Disney-owned Marvel Studios has become the premier brand in superhero action movies. Titles such as 2008’s Iron Man, 2012’s The Avengers, and last year’s Guardians of the Galaxy made Marvel a touchstone in American media and pop culture. The Avengers remains the third-highest grossing movie of all time, according to Wikipedia. The Marvel brand is about to receive another round of fortification with next week’s Avengers: Age of Ultron.
Anytime something captivates the world to the degree that Marvel’s intellectual property has, marketers should be paying attention. Yes, consumers are probably more likely to engage in entertainment content such as movies or music over marketing or advertising, but that does not diminish Marvel’s deft marketing thus far. Indeed, behind the costumes, explosions, and fervor, Marvel’s Cinematic Universe (MCU) contains powerful marketing lessons that marketers from any vertical can tap for success.
Product placement can be a bit of a dirty word, especially from a consumer’s perspective, but this could be mostly connotative. We’ve all witnessed those awkward breaks in narrative flow during a TV show when a product or service becomes the focus. Disney and Marvel have thus far avoided these episodes of cringe when promoting their sponsors, due in large part to the deep integration of these brands into the series.
Take Tony Stark’s obsession with luxury cars for instance. Given his billionaire playboy persona, it’s not surprising to see him in the latest Audi or Acura supercar. Audi leveraged this organic connection recently with its latest ad, which predominantly features footage from The Avengers: Age of Ultron.
Leveraging brand history
It’s been 54 years since Marvel launched the Fantastic Four, the comic series that popularized the Marvel brand, and introduced many of its characters and stories. These characters have matured with their audience. The likes of Spiderman and Wolverine have outgrown the confines of chat bubbles and thin panels, and are now mainstays in international pop culture. Marvel Studios understands this, and has mined the brand’s rich narrative history for both familiar and underserved content to produce media that appeals to nostalgia without alienating new fans. Marvel’s is a fine example of the success brands can achieve when leveraging brand equity in meaningful ways.
Given consumers’ increasingly divided attention, the ability to emotionally connect—or even just entertain—has become tantamount to modern marketers’ success in the digital age. As such, storytelling has become an essential skill for marketers to master.

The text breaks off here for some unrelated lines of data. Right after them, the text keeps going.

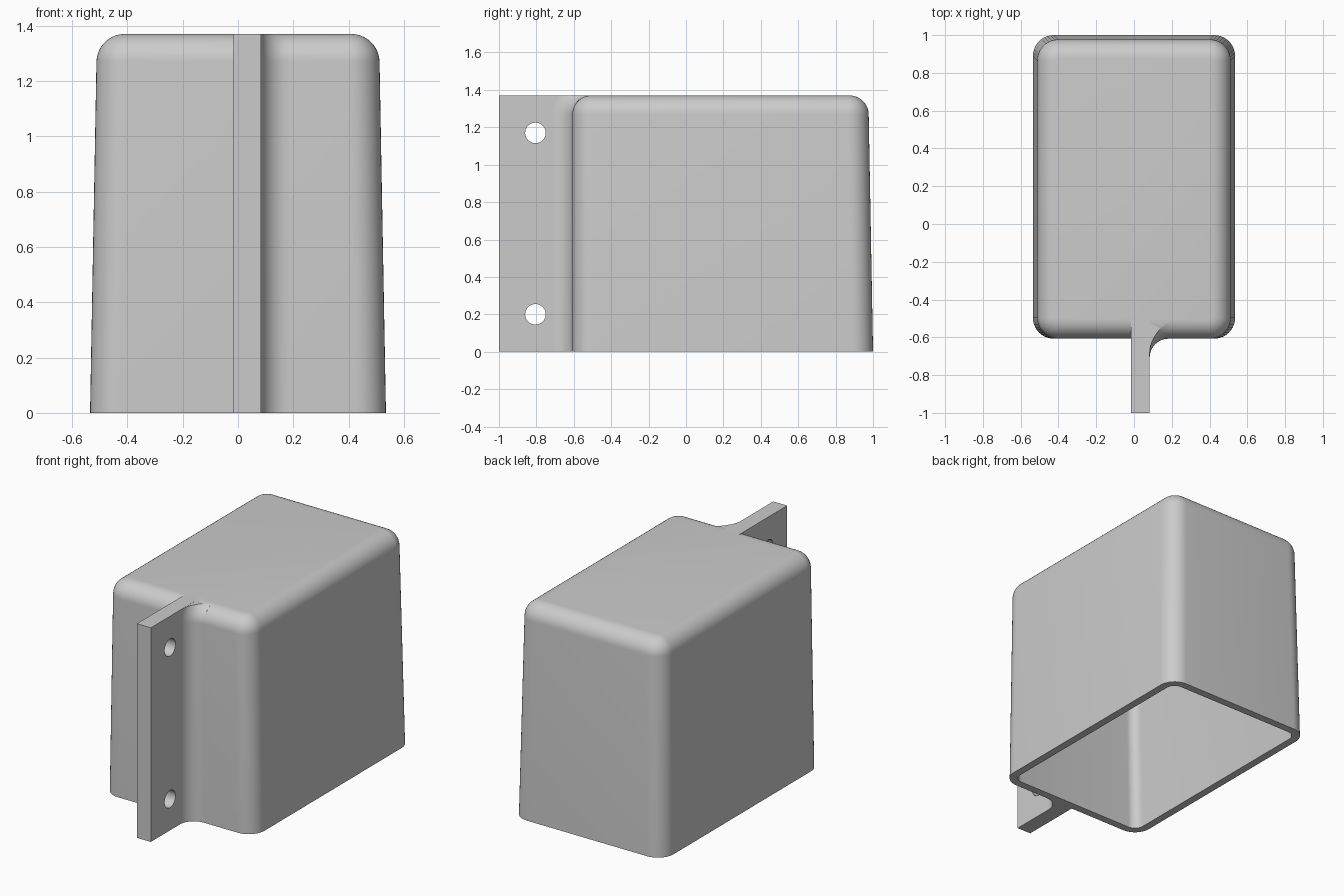
import bpy, bmesh
from math import sin, cos, pi
from mathutils import Vector

if "Cube" in bpy.data.objects:
    bpy.data.objects.remove(bpy.data.objects["Cube"], do_unlink=True)

HEIGHT, FRONT, ROUND = 1.37, -0.607, 0.1
WALL = 0.05
STEPS = 10
FLANGE_LEFT, FLANGE_RIGHT = -0.016, 0.083
AXIS_Y, AXIS_Z = FRONT + ROUND, HEIGHT - ROUND   # centre of the rounded top front edge

grey = bpy.data.materials.new("plain_grey")
grey.use_nodes = True
grey.diffuse_color = (0.6, 0.6, 0.6, 1)
grey.node_tree.nodes["Principled BSDF"].inputs["Base Color"].default_value = (0.6, 0.6, 0.6, 1)


def finish(bm, name):
    bmesh.ops.recalc_face_normals(bm, faces=bm.faces)
    mesh = bpy.data.meshes.new(name)
    bm.to_mesh(mesh)
    bm.free()
    mesh.materials.append(grey)
    obj = bpy.data.objects.new(name, mesh)
    bpy.context.collection.objects.link(obj)
    bpy.ops.object.select_all(action='DESELECT')
    obj.select_set(True)
    bpy.context.view_layer.objects.active = obj
    bpy.ops.object.shade_smooth_by_angle(angle=pi / 6)


def loft(rings):
    """Skin closed rings of equal length and cap both ends."""
    bm = bmesh.new()
    loops = [[bm.verts.new(p) for p in ring] for ring in rings]
    for a, b in zip(loops, loops[1:]):
        for i in range(len(a)):
            j = (i + 1) % len(a)
            bm.faces.new((a[i], a[j], b[j], b[i]))
    bm.faces.new(loops[0])
    bm.faces.new(loops[-1])
    return bm


def box_ring(z, inset):
    """Rounded rectangle; sides and back lean inward with height, front is upright."""
    lean = 0.025 * z / HEIGHT
    half, back = 0.535 - lean - inset, 1.0 - lean - inset
    front = FRONT + inset
    r = max(0.11 - inset, 0.008)
    ring = []
    corners = [(half, back), (-half, back), (-half, front), (half, front)]
    for k, (cx, cy) in enumerate(corners):
        cx -= r if cx > 0 else -r
        cy -= r if cy > 0 else -r
        for s in range(STEPS + 1):
            a = (k + s / STEPS) * pi / 2
            ring.append((cx + r * cos(a), cy + r * sin(a), z))
    return ring


def shell_side(inset):
    """Rings from the open rim up to the rounded top."""
    r = ROUND - inset
    rings = [box_ring(0, inset)]
    for s in range(STEPS + 1):
        a = s / STEPS * pi / 2
        rings.append(box_ring(AXIS_Z + r * sin(a), inset + r * (1 - cos(a))))
    return rings


# Hollow housing, open at the bottom
finish(loft(shell_side(WALL)[::-1] + shell_side(0)), "housing_shell")

# Mounting flange: side profile with two screw holes, extruded across x
embed = 0.07
outline = [(-1, HEIGHT), (-1, 0), (AXIS_Y - embed, 0)]
for s in range(STEPS + 1):
    a = s / STEPS * pi / 2
    outline.append((AXIS_Y - embed * cos(a), AXIS_Z + embed * sin(a)))
outline.append((AXIS_Y, HEIGHT))
holes = [[(-0.805 + 0.055 * cos(i * pi / 16), z + 0.055 * sin(i * pi / 16)) for i in range(32)]
         for z in (0.2, 1.17)]
bm = bmesh.new()
for loop in [outline] + holes:
    verts = [bm.verts.new((FLANGE_LEFT, y, z)) for y, z in loop]
    for i, v in enumerate(verts):
        bm.edges.new((v, verts[(i + 1) % len(verts)]))
bmesh.ops.triangle_fill(bm, edges=bm.edges[:], use_beauty=True, normal=(1, 0, 0))
side = bm.faces[:]
new = bmesh.ops.extrude_face_region(bm, geom=side, use_keep_orig=True)["geom"]
bmesh.ops.translate(bm, verts=[g for g in new if isinstance(g, bmesh.types.BMVert)],
                    vec=(FLANGE_RIGHT - FLANGE_LEFT, 0, 0))
finish(bm, "mounting_flange")

# Concave fillet between flange and housing, rolling over the rounded top edge
section = [(FLANGE_RIGHT - 0.03, embed), (FLANGE_RIGHT + ROUND, embed)]
for s in range(STEPS + 1):
    a = s / STEPS * pi / 2
    section.append((FLANGE_RIGHT + ROUND * (1 - sin(a)), 2 * ROUND - ROUND * cos(a)))
section.append((FLANGE_RIGHT - 0.03, 2 * ROUND))
rings = [[(x, AXIS_Y - d, 0) for x, d in section]]
for s in range(2 * STEPS + 1):
    a = s / (2 * STEPS) * pi / 2
    rings.append([(x, AXIS_Y - d * cos(a), AXIS_Z + d * sin(a)) for x, d in section])
bm = loft(rings)
cut = bmesh.ops.bisect_plane(bm, geom=bm.verts[:] + bm.edges[:] + bm.faces[:],
                             plane_co=Vector((0, 0, HEIGHT - 0.0005)), plane_no=(0, 0, 1),
                             clear_outer=True)["geom_cut"]
bmesh.ops.triangle_fill(bm, edges=[g for g in cut if isinstance(g, bmesh.types.BMEdge)],
                        use_beauty=True, normal=(0, 0, 1))
finish(bm, "flange_fillet")
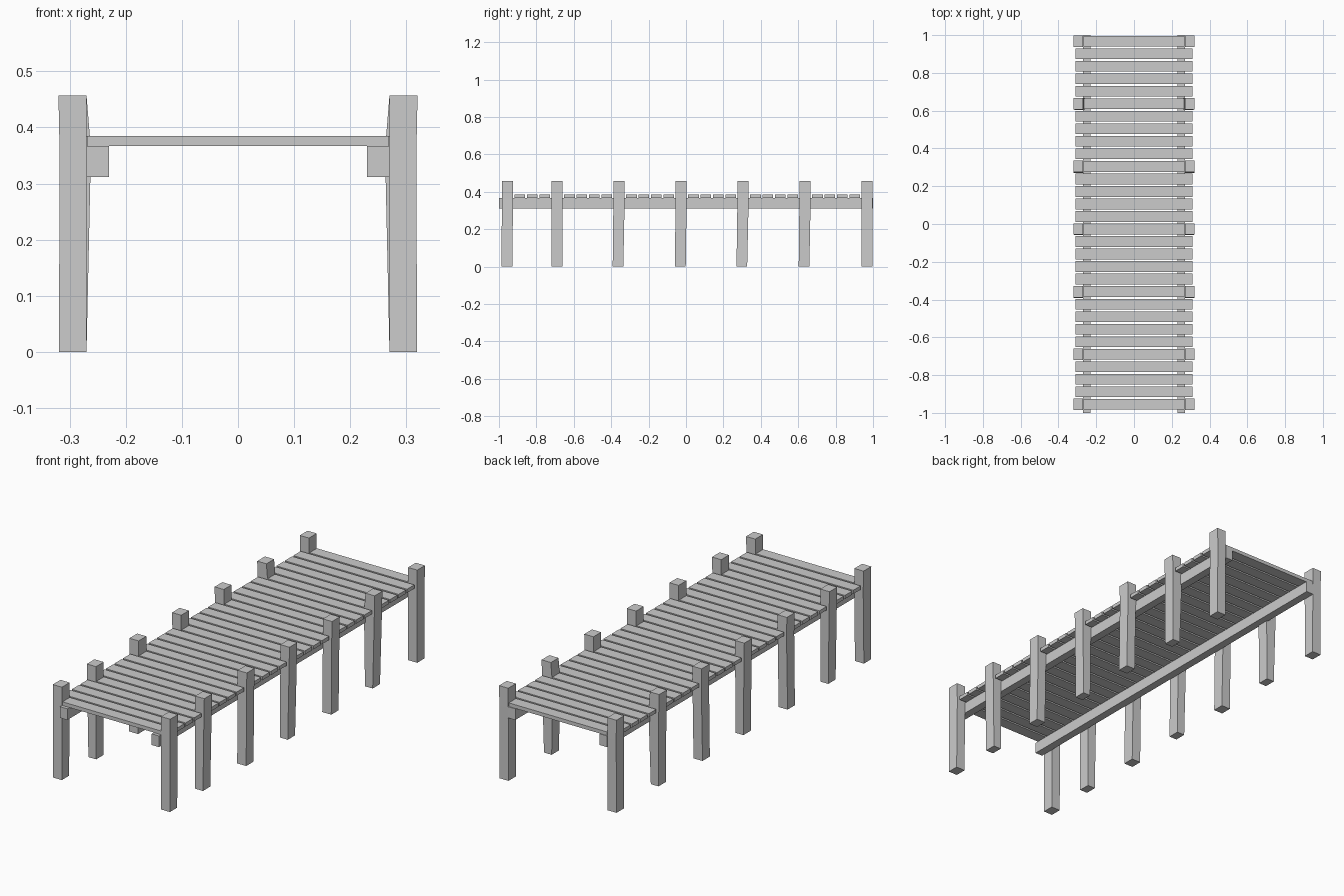
import bpy, bmesh

if "Cube" in bpy.data.objects:
    bpy.data.objects.remove(bpy.data.objects["Cube"])

PITCH = 0.0663
FIRST_Y = 0.968
POST_ROWS = (0, 5, 10, 15, 20, 25, 29)
LEAN = (0.0, -0.005, -0.006, -0.003, -0.005, 0.0, -0.002)


def make_object(name, bm):
    bmesh.ops.recalc_face_normals(bm, faces=bm.faces)
    mesh = bpy.data.meshes.new(name)
    bm.to_mesh(mesh)
    bm.free()
    obj = bpy.data.objects.new(name, mesh)
    bpy.context.collection.objects.link(obj)
    return obj


def loft(name, rings):
    """Rectangular rings (x0, x1, y0, y1, z) joined into a closed solid."""
    bm = bmesh.new()
    loops = []
    for x0, x1, y0, y1, z in rings:
        corners = ((x0, y0), (x1, y0), (x1, y1), (x0, y1))
        loops.append([bm.verts.new((x, y, z)) for x, y in corners])
    for a, b in zip(loops, loops[1:]):
        for i in range(4):
            j = (i + 1) % 4
            bm.faces.new((a[i], a[j], b[j], b[i]))
    bm.faces.new(loops[0][::-1])
    bm.faces.new(loops[-1])
    return make_object(name, bm)


def box(name, x0, x1, y0, y1, z0, z1):
    return loft(name, [(x0, x1, y0, y1, z0), (x0, x1, y0, y1, z1)])


def sided(side, inner, outer):
    return tuple(sorted((side * inner, side * outer)))


# Deck planks: shorter where they fit between a pair of posts
for i in range(30):
    y = FIRST_Y - i * PITCH
    half = 0.268 if i in POST_ROWS else 0.31
    box(f"plank_{i + 1:02d}", -half, half, y - 0.0285, y + 0.0285, 0.367, 0.385)

for side, label in ((-1, "left"), (1, "right")):
    # Long beam under the planks
    bx = sided(side, 0.23, 0.27)
    box(f"{label}_beam", *bx, -1.0, 1.0, 0.312, 0.367)

    # Posts: slightly tapered and leaning, one row bulging at deck height
    for n, row in enumerate(POST_ROWS):
        y = FIRST_Y - row * PITCH
        bottom = sided(side, 0.27, 0.312 if n % 2 else 0.319)
        mid = sided(side, 0.262 if n == 1 else 0.27, 0.318)
        top = sided(side, 0.27, 0.32)
        s = LEAN[n]
        loft(f"{label}_post_{n + 1}", [
            (*bottom, y - 0.029 + s, y + 0.028 + s, 0.0),
            (*mid, y - 0.03, y + 0.03, 0.36),
            (*top, y - 0.03, y + 0.03, 0.457)])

Many brands have grown into powerful storytellers, but few dare to do so in a way that requires or even demands consumers’ full attention. Even in an industry predicated on captivating stories, Marvel managed to innovate. Each piece of media in the MCU—be it a TV show or a full-length film—connects to previous or pending works. This serialized method of storytelling mirrors what comic books have been doing for decades—building individual stories and rolling them into an ever-expanding continuity. It’s a method that promotes and rewards consumers’ consistent engagement without isolating the uninitiated.